It was basically preordained, in other words, that this episode would be controversial. But the question to keep in mind in judging it, though, is: Did the finale provide consistent and compelling closure for the series? Continue reading

Getting Lost (Redux): Through The Looking Glass

So when did you catch on? “Through the Looking Glass” is probably the most pivotal episode in Lost’s history—the point where the question changed from who these people had been to where these people were going. We open on Jack—a bearded Jack—on a plane, heading back to Los Angeles. It’s a familiar feeling, of course, but something is different, and not just facial hair.

No, we’ve jumped three years into the future, and now we’re not just seeing a Jack dealing with spinal surgeries, divorces, and bad dads—we see a Jack who is permanently scarred from what went down on the Island. After the flight attendant gives him a newspaper instead of a drink, he sees something—which we later find out is an obituary—that causes him to drive to an overpass with the intention of jumping off. Before he brings himself to jump, though, a car crashes nearby, and Jack’s hero-complex kicks in, as he saves the victims. Continue reading

Getting Lost: Season Six Thus Far

In the absence of a new Lost episode last night (ABC ran a rerun of “Ab Aeterno” instead), this week’s “Getting Lost” will look at where the show’s final season stands now:

Given the hype and anticipation for this season of Lost, has it lived up to the expectations? That, of course, is the big question. I think the obvious answer, at this point, is “No.” We still don’t know how the alternate timeline plots will ultimately resolve themselves into the main narrative, and this season has seen its share of dull episodes, like “What Kate Does,” “Dr. Linus,” and “The Package.”

But it’s probably unfair to judge the whole season as of yet. Lost has always been a show that has made its reputation primarily with premieres and finales. That’s not to say that character development doesn’t play a key role on the show, just that the show has made a habit out of sandwiching some dull episodes with strong beginnings and thrilling endings. Fans tend to forget this, but with the exception of Season Five (which I called one of the best television seasons of the Aughts), every single season of Lost has had a pretty noticeable slump in the middle.*
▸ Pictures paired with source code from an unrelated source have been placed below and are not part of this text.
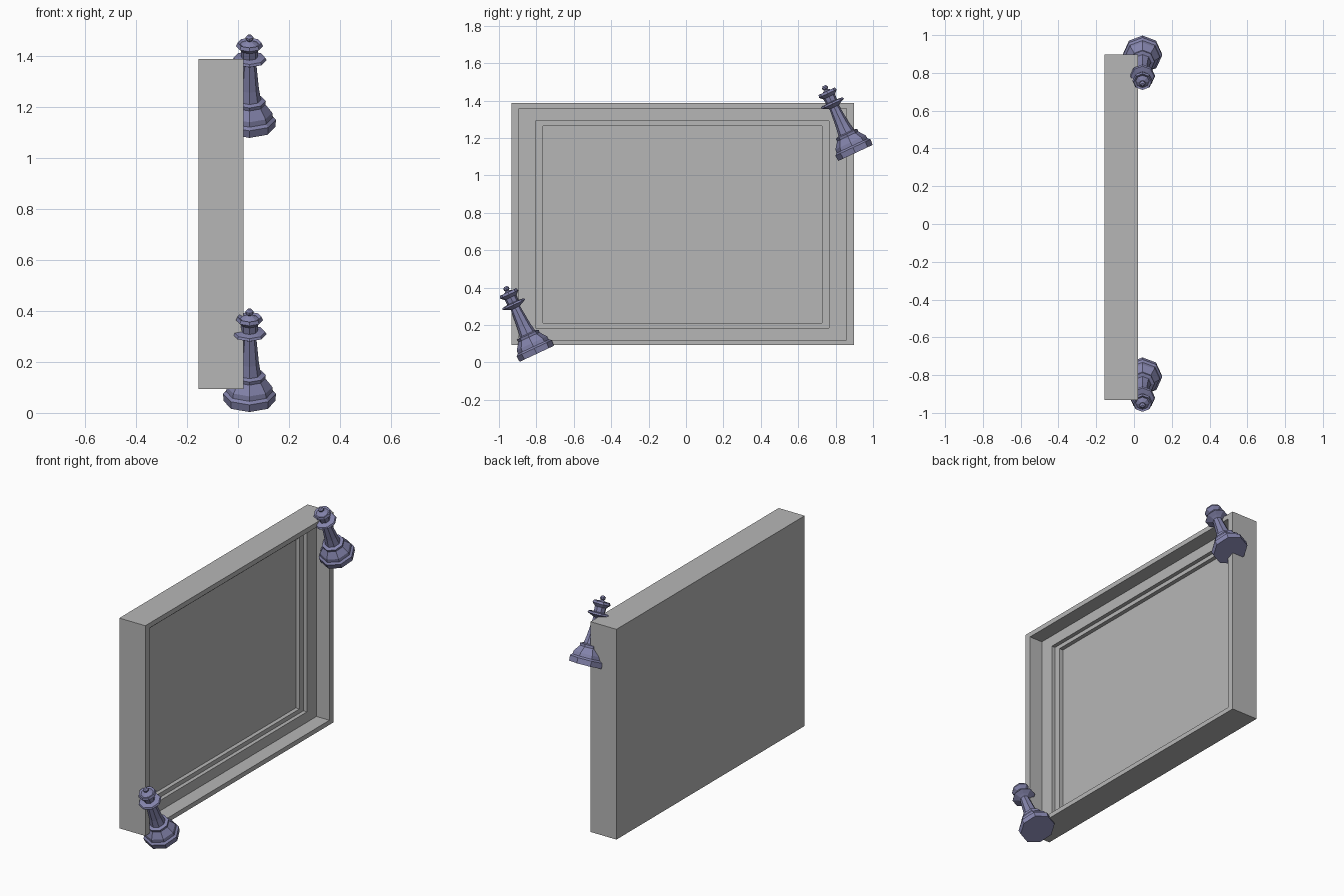
import bpy, bmesh, math
from mathutils import Matrix

if "Cube" in bpy.data.objects:
    bpy.data.objects.remove(bpy.data.objects["Cube"])


def material(name, rgb):
    m = bpy.data.materials.new(name)
    m.diffuse_color = (*rgb, 1)
    m.use_nodes = True
    m.node_tree.nodes["Principled BSDF"].inputs["Base Color"].default_value = m.diffuse_color
    return m


GREY = material("frame grey", (0.47, 0.47, 0.47))
VIOLET = material("dusty violet", (0.23, 0.23, 0.41))


def skin(name, rings, mat):
    """Join successive closed rings of points and cap both ends."""
    bm = bmesh.new()
    loops = [[bm.verts.new(p) for p in ring] for ring in rings]
    for a, b in zip(loops, loops[1:]):
        n = len(a)
        for i in range(n):
            j = (i + 1) % n
            bm.faces.new((a[i], a[j], b[j], b[i]))
    bm.faces.new(loops[0][::-1])
    bm.faces.new(loops[-1])
    bmesh.ops.recalc_face_normals(bm, faces=bm.faces)
    me = bpy.data.meshes.new(name)
    bm.to_mesh(me)
    bm.free()
    me.materials.append(mat)
    ob = bpy.data.objects.new(name, me)
    bpy.context.collection.objects.link(ob)
    return ob


def rect(x, y0, y1, z0, z1):
    return [(x, y0, z0), (x, y1, z0), (x, y1, z1), (x, y0, z1)]


# Frame: outer box, then stepped recess down to the flat panel
outer = (-0.933, 0.898, 0.093, 1.387)
rim = (-0.893, 0.858, 0.121, 1.357)
step = (-0.805, 0.765, 0.185, 1.290)
panel = (-0.765, 0.726, 0.211, 1.265)
skin("stepped_frame", [
    rect(-0.155, *outer), rect(0.022, *outer),
    rect(0.022, *rim), rect(-0.066, *rim),
    rect(-0.066, *step), rect(-0.090, *step),
    rect(-0.090, *panel), rect(-0.115, *panel)], GREY)

# Chess piece profile: radius, height
PROFILE = [
    (0.101, 0), (0.104, 0.032), (0.092, 0.042), (0.089, 0.062),   # base
    (0.062, 0.098), (0.064, 0.112), (0.045, 0.118),               # foot ring
    (0.037, 0.165), (0.027, 0.27),                                # stem
    (0.042, 0.278), (0.067, 0.289), (0.062, 0.299), (0.032, 0.303),  # collar
    (0.034, 0.332), (0.053, 0.350), (0.047, 0.364),               # crown
    (0.036, 0.358), (0.009, 0.372),
    (0.016, 0.379), (0.016, 0.388), (0.008, 0.397)]               # finial


def chess_piece(name, y, z):
    rings = [[(r * math.cos(k * math.pi / 4), r * math.sin(k * math.pi / 4), h)
              for k in range(8)] for r, h in PROFILE]
    ob = skin(name, rings, VIOLET)
    ob.matrix_world = (Matrix.Translation((0.045, y, z))
                       @ Matrix.Rotation(math.radians(25), 4, 'X'))


# Leaning pieces on two opposite corners
chess_piece("lower_chess_piece", -0.798, 0.046)
chess_piece("upper_chess_piece", 0.906, 1.120)
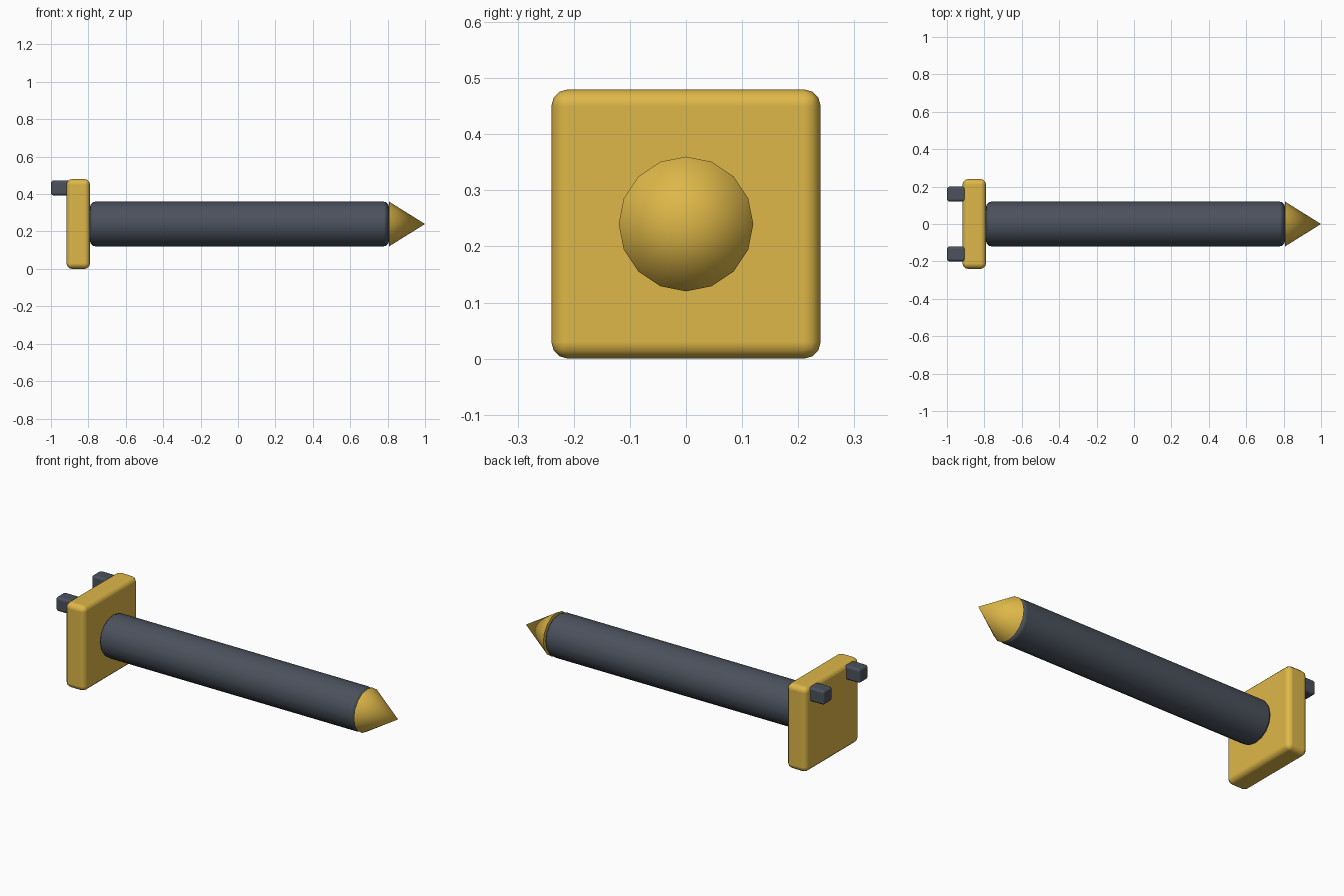
import bpy
import math

if "Cube" in bpy.data.objects:
    bpy.data.objects.remove(bpy.data.objects["Cube"])


def material(name, rgb):
    m = bpy.data.materials.new(name)
    m.diffuse_color = (*rgb, 1)
    m.use_nodes = True
    m.node_tree.nodes["Principled BSDF"].inputs["Base Color"].default_value = m.diffuse_color
    return m


gold = material("gold", (0.73, 0.475, 0.065))
slate = material("slate", (0.070, 0.083, 0.108))
AXIS_Z = 0.24


def finish(name, mat, bevel=0, segments=3):
    """Name, colour, bevel and shade the active object."""
    ob = bpy.context.object
    ob.name = name
    ob.data.materials.append(mat)
    bpy.ops.object.transform_apply(location=False, rotation=True, scale=True)
    bpy.ops.object.shade_smooth_by_angle(angle=math.radians(35))
    if bevel:
        mod = ob.modifiers.new("rounded_edges", 'BEVEL')
        mod.width = bevel
        mod.segments = segments
        mod.limit_method = 'ANGLE'
        mod.angle_limit = math.radians(40)
        mod.harden_normals = True
        bpy.ops.object.modifier_apply(modifier=mod.name)
    return ob


def box(name, mat, x0, x1, y, z, size, bevel):
    """Square block spanning x0 to x1."""
    bpy.ops.mesh.primitive_cube_add(size=1, location=((x0 + x1) / 2, y, z))
    bpy.context.object.scale = (x1 - x0, size, size)
    return finish(name, mat, bevel)


# Square end plate
box("end_plate", gold, -0.917, -0.791, 0, AXIS_Z, 0.48, 0.03)

# Two pegs behind the plate
for side, y in (("front", -0.16), ("back", 0.16)):
    box("peg_" + side, slate, -1.0, -0.90, y, 0.433, 0.08, 0.014)

# Long shaft along x
bpy.ops.mesh.primitive_cylinder_add(
    vertices=16, radius=0.12, depth=1.6,
    location=(0.008, 0, AXIS_Z), rotation=(0, math.pi / 2, 0))
finish("shaft", slate, 0.03)

# Pointed tip
bpy.ops.mesh.primitive_cone_add(
    vertices=16, radius1=0.12, radius2=0, depth=0.193,
    location=(0.9035, 0, AXIS_Z), rotation=(0, math.pi / 2, 0))
finish("pointed_tip", gold)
*Some people would probably object to the inclusion of Season Four, which was only 14 episodes, but I would say that episodes six (“The Other Woman”), seven (“Ji Yeon”), eight (“Meet Kevin Johnson”), and ten (“Something Nice Back Home”) were pretty forgettable. Continue reading

Getting Lost: Lighthouse

Ah....good times

It’s time for another installment of “Getting Lost,” where John S takes you through all the salient questions from last night’s episode of Lost:

So, do you think Jack “has what it takes”? Well, I’ve never been one of the many Lost fans who hates Jack. For the first two or three seasons, he was my favorite character on the show, since he often struck me as the only person on the Island who was rational, prudent, and not totally self-involved. Granted, he’s given to frustrating fits of stubbornness, like when he shattered Jacob’s mirror in last night’s episode, as opposed to waiting patiently to see what exactly the mission he and Hurley had been sent on was all about. But more often, Jack has done what it takes to keep survivors alive. It was Jack, after all, who coined “Live Together, Die Alone,” and it was Jack who found the drinking water, and it was Jack who saved Charlie, and it was Jack who helped spring Sawyer and Kate from the Others, etc. He fails just as often as he succeeds, and his failings are more memorable—like in his unyielding but doomed efforts to save Boone in Season One—but he always goes down swinging. This is what makes Jack both tragic and noble. Continue reading